PROBLEM STATEMENT
Look through the records and copy each line with the string "stone" in it.

EXERCISE DATA
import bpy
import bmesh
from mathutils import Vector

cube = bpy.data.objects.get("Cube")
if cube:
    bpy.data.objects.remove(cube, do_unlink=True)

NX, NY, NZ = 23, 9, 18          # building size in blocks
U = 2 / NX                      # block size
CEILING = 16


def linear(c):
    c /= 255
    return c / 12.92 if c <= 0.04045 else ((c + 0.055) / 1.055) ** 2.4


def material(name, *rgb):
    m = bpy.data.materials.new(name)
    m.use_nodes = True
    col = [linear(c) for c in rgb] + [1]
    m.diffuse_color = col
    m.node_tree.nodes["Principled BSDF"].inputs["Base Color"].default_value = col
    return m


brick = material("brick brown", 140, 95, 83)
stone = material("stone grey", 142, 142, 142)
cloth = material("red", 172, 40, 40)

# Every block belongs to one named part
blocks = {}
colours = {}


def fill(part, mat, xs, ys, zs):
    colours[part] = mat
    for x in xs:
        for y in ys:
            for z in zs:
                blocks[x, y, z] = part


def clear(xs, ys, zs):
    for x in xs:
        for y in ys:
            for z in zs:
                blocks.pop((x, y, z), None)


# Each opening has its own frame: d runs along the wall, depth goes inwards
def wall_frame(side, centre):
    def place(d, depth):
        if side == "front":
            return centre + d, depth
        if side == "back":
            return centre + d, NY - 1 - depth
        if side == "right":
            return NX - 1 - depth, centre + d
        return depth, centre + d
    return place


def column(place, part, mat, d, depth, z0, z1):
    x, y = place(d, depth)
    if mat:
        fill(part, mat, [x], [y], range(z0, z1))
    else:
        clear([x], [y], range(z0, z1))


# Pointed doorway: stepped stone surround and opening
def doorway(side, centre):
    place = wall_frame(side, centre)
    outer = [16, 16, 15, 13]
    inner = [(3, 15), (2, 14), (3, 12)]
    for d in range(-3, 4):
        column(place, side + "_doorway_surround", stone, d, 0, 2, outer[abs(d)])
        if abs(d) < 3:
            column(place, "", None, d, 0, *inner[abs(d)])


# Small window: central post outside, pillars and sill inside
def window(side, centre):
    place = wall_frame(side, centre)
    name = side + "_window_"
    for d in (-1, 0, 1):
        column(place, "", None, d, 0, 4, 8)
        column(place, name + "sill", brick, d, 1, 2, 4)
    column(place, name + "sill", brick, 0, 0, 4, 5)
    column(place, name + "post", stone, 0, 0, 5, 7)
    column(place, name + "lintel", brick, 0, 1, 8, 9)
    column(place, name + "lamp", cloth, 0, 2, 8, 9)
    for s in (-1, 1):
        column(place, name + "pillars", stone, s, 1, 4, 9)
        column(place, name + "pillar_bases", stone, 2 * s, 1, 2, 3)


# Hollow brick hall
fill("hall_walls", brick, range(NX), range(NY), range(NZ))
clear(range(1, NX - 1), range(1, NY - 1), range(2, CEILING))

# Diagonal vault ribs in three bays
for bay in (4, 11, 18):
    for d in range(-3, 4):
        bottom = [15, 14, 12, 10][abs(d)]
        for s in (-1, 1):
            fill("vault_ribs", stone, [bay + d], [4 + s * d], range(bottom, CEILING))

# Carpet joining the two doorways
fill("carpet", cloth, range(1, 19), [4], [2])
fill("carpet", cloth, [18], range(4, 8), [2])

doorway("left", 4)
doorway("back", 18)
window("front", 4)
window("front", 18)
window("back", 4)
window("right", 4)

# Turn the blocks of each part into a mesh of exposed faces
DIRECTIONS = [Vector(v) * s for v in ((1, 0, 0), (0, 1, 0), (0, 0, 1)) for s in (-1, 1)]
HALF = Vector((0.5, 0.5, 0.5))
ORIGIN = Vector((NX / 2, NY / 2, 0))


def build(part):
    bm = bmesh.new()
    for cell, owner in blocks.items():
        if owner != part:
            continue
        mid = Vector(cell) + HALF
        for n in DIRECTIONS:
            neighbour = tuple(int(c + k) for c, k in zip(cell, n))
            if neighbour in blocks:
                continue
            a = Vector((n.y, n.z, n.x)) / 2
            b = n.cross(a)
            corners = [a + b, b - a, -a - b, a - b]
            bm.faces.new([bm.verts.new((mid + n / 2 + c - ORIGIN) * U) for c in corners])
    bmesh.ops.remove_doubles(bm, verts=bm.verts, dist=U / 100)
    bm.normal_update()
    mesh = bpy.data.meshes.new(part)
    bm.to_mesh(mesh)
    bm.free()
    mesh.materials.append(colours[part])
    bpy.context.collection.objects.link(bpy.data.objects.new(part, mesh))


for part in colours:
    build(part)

REPLY
stone = material("stone grey", 142, 142, 142)
# Pointed doorway: stepped stone surround and opening
        column(place, side + "_doorway_surround", stone, d, 0, 2, outer[abs(d)])
    column(place, name + "post", stone, 0, 0, 5, 7)
        column(place, name + "pillars", stone, s, 1, 4, 9)
        column(place, name + "pillar_bases", stone, 2 * s, 1, 2, 3)
            fill("vault_ribs", stone, [bay + d], [4 + s * d], range(bottom, CEILING))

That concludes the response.